She topped her khakra, an Indian flatbread, with local crab fat that was simmered in coconut milk, red onion salad and slivers of kamias.
In another dish, she stuffed a soft taco shell in the form of seaweed bread with fried soft shell crab, nata de coco, a paste of cashew and atis or custard apple, then crowned it with a mound of edible marigold flowers.
Her food was received with sighs of contentment and approval by guests. The soup of local pink guava, dusted with fermented mulberries, was a delicious way to cool the palate before a spicy meal.
The duck came in three forms: betel leaf was cooked in duck stock then dehydrated to a crisp, the tongue was glazed in tamarind then sprinkled with sev, and a doughnut was filled with duck keema curry.

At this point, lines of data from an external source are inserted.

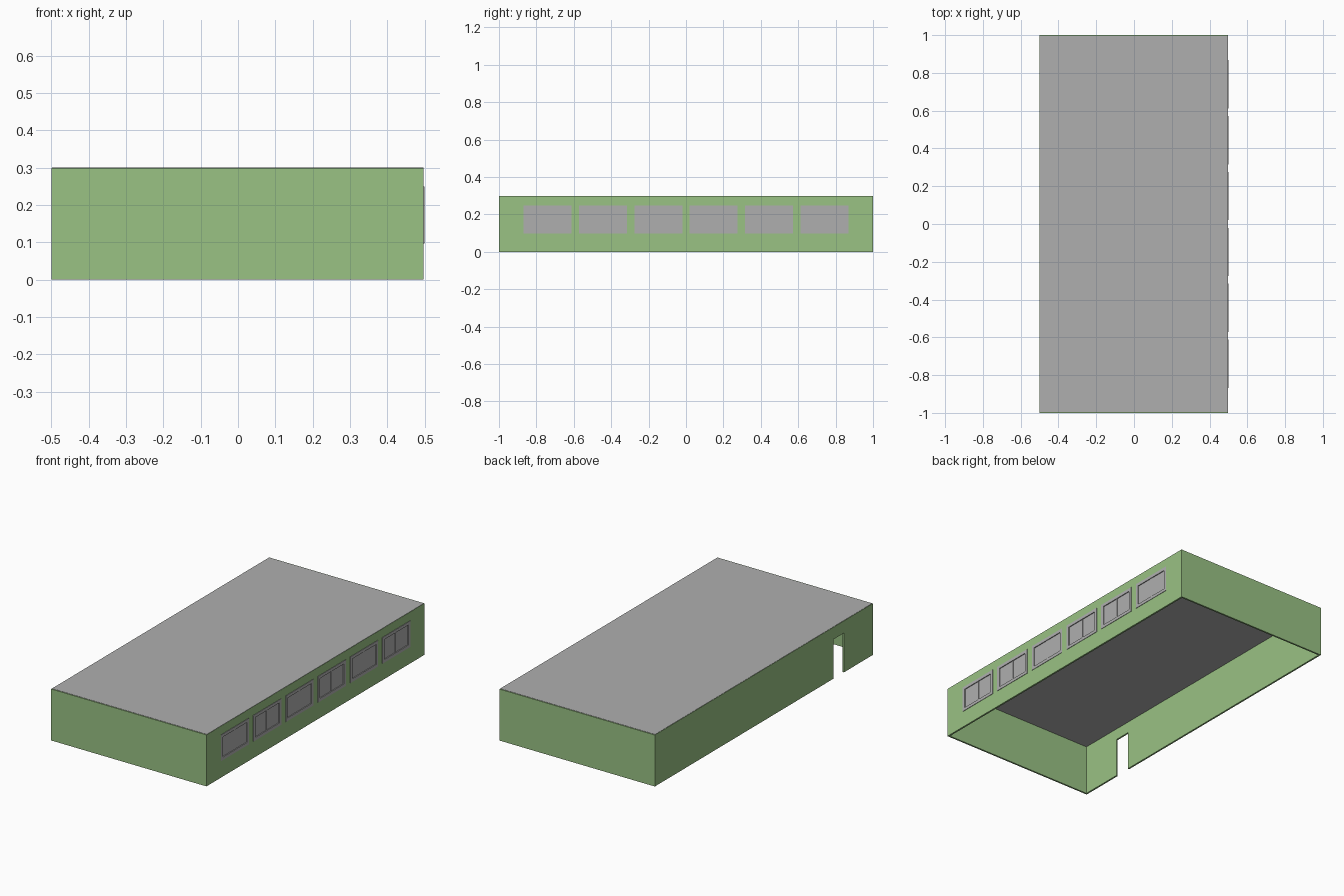
import bpy

cube = bpy.data.objects.get("Cube")
if cube:
    bpy.data.objects.remove(cube, do_unlink=True)


def material(name, color):
    mat = bpy.data.materials.new(name)
    mat.use_nodes = True
    mat.diffuse_color = color
    mat.node_tree.nodes["Principled BSDF"].inputs["Base Color"].default_value = color
    return mat


green = material("wall green", (0.32, 0.54, 0.23, 1))
grey = material("plain grey", (0.43, 0.43, 0.43, 1))


def box(name, mat, x, y, z):
    """Box spanning the given (min, max) ranges."""
    bpy.ops.mesh.primitive_cube_add(size=1)
    ob = bpy.context.object
    ob.name = name
    spans = (x, y, z)
    ob.location = [(a + b) / 2 for a, b in spans]
    ob.scale = [b - a for a, b in spans]
    bpy.ops.object.transform_apply(location=True, rotation=True, scale=True)
    ob.data.materials.append(mat)
    return ob


def cut(target, cutter):
    """Subtract the cutter from the target and discard it."""
    mod = target.modifiers.new("opening", "BOOLEAN")
    mod.operation = "DIFFERENCE"
    mod.solver = "EXACT"
    mod.object = cutter
    bpy.context.view_layer.objects.active = target
    bpy.ops.object.modifier_apply(modifier=mod.name)
    bpy.data.objects.remove(cutter, do_unlink=True)


OUT = 0.4975    # outer face of the windowed wall
THICK = 0.01
TOP = 0.2985    # wall height below the roof sheet

# Open-bottomed shell with a doorway in the right-hand wall
walls = box("walls", green, (-0.5, OUT), (-1, 1), (0, TOP))
cut(walls, box("room_cutter", green, (-0.5 + THICK, OUT - THICK),
               (-1 + THICK, 1 - THICK), (-0.1, 0.4)))
cut(walls, box("door_cutter", green, (-0.6, -0.4), (-0.735, -0.637), (-0.1, 0.228)))

# Thin roof sheet
box("roof", grey, (-0.498, OUT - 0.001), (-0.995, 0.995), (0.294, 0.3))

# Row of six framed windows along the left-hand wall
LOW, HIGH, HALF, RIM = 0.097, 0.249, 0.128, 0.018
for i in range(6):
    y = (i - 2.5) * 0.296
    cut(walls, box("window_cutter", green, (0.4, 0.6),
                   (y - HALF + 0.004, y + HALF - 0.004), (LOW + 0.004, HIGH - 0.004)))
    frame = box(f"window_frame_{i + 1}", grey, (OUT - THICK - 0.001, 0.5),
                (y - HALF, y + HALF), (LOW, HIGH))
    cut(frame, box("frame_cutter", grey, (0.4, 0.6),
                   (y - HALF + RIM, y + HALF - RIM), (LOW + RIM, HIGH - RIM)))
    box(f"window_pane_{i + 1}", grey, (0.491, 0.495),
        (y - HALF + 0.01, y + HALF - 0.01), (LOW + 0.01, HIGH - 0.01))
    box(f"window_mullion_{i + 1}", grey, (0.49, 0.497),
        (y - 0.005, y + 0.005), (LOW + 0.01, HIGH - 0.01))
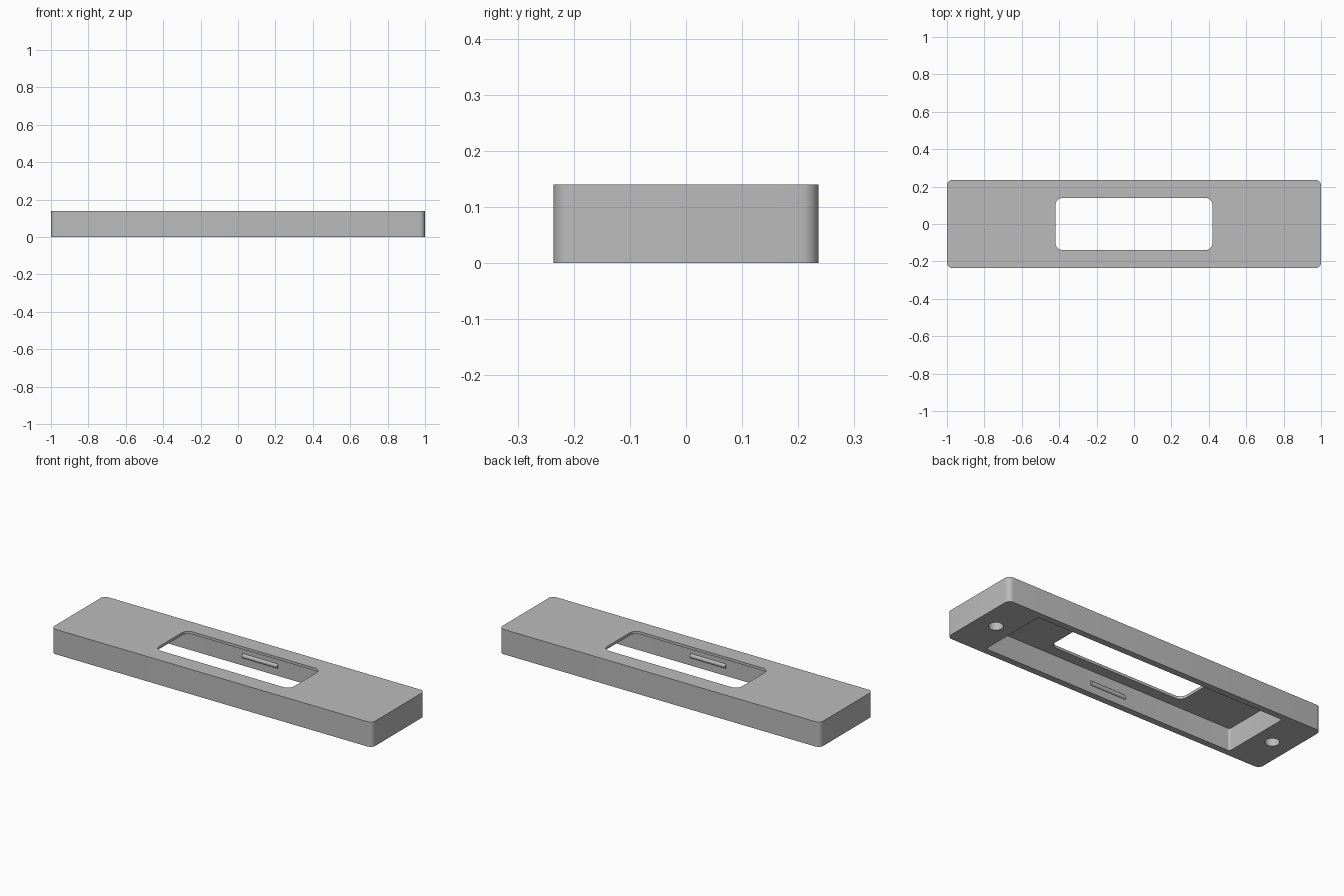
import bpy
import bmesh
from math import cos, sin, pi, radians

if "Cube" in bpy.data.objects:
    bpy.data.objects.remove(bpy.data.objects["Cube"])

LENGTH, WIDTH, HEIGHT = 2.0, 0.472, 0.14
POCKET_TOP = 0.125
POCKET_Y = 0.2

grey = bpy.data.materials.new("grey_plastic")
grey.use_nodes = True
colour = (0.5, 0.5, 0.5, 1)
grey.diffuse_color = colour
grey.node_tree.nodes["Principled BSDF"].inputs["Base Color"].default_value = colour


def rounded_prism(name, sx, sy, z0, z1, r, x=0, steps=8):
    """Upright prism with a rounded rectangular outline."""
    bm = bmesh.new()
    outline = []
    for i, (qx, qy) in enumerate([(1, 1), (-1, 1), (-1, -1), (1, -1)]):
        for s in range(steps + 1):
            a = (i + s / steps) * pi / 2
            outline.append(bm.verts.new((x + qx * (sx / 2 - r) + r * cos(a),
                                         qy * (sy / 2 - r) + r * sin(a), z0)))
    base = bm.faces.new(outline)
    top = bmesh.ops.extrude_face_region(bm, geom=[base])["geom"]
    bmesh.ops.translate(bm, vec=(0, 0, z1 - z0),
                        verts=[v for v in top if isinstance(v, bmesh.types.BMVert)])
    bmesh.ops.remove_doubles(bm, verts=bm.verts, dist=1e-5)
    bmesh.ops.recalc_face_normals(bm, faces=bm.faces)
    mesh = bpy.data.meshes.new(name)
    bm.to_mesh(mesh)
    bm.free()
    mesh.materials.append(grey)
    obj = bpy.data.objects.new(name, mesh)
    bpy.context.collection.objects.link(obj)
    return obj


def activate(obj):
    bpy.ops.object.select_all(action='DESELECT')
    obj.select_set(True)
    bpy.context.view_layer.objects.active = obj


def cut(target, cutter):
    activate(target)
    mod = target.modifiers.new("cut", 'BOOLEAN')
    mod.operation = 'DIFFERENCE'
    mod.solver = 'EXACT'
    mod.object = cutter
    bpy.ops.object.modifier_apply(modifier=mod.name)
    bpy.data.objects.remove(cutter)


# Cover plate with rounded upright corners
plate = rounded_prism("cover_plate", LENGTH, WIDTH, 0, HEIGHT, 0.03)

# Pocket hollowed out from below, then the window through the thin top
cut(plate, rounded_prism("pocket_cutter", 1.56, 2 * POCKET_Y, -0.1, POCKET_TOP, 0.012))
cut(plate, rounded_prism("window_cutter", 0.84, 0.28, 0.05, 0.3, 0.04))

# Blind screw holes in the underside, one near each end
for side in (-1, 1):
    cut(plate, rounded_prism("screw_hole_cutter", 0.074, 0.074, -0.1, 0.1, 0.0369,
                             x=side * 0.885))

activate(plate)
bpy.ops.object.shade_smooth_by_angle(angle=radians(30))

# Small snap ridges inside the long pocket walls
for name, side in (("front_snap_ridge", -1), ("back_snap_ridge", 1)):
    bpy.ops.mesh.primitive_cylinder_add(vertices=24, radius=0.013, depth=0.22,
                                        location=(0, side * (POCKET_Y + 0.003), 0.055),
                                        rotation=(0, pi / 2, 0))
    ridge = bpy.context.object
    ridge.name = name
    ridge.data.materials.append(grey)
    bpy.ops.object.shade_smooth_by_angle(angle=radians(30))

The marriage of frozen chicken liver shavings and chilled longan was a hit, and so was Gaa’s iconic dish, inspired by a street food in Mumbai called bhutta. It was baby corn with black salt, red chili powder and lime, dipped in corn milk butter.
The fork-tender pork belly capped with green chilli, onion and tamarind had potent flavor even without sauce.
The dessert displayed Arora’s flair for balancing flavors as she paired burnt organic coconut sugar ice cream with pulverized pork floss.
The meal was paired with a good selection of Veuve Clicquot champagnes and Cloudy Bay wines.—CONTRIBUTED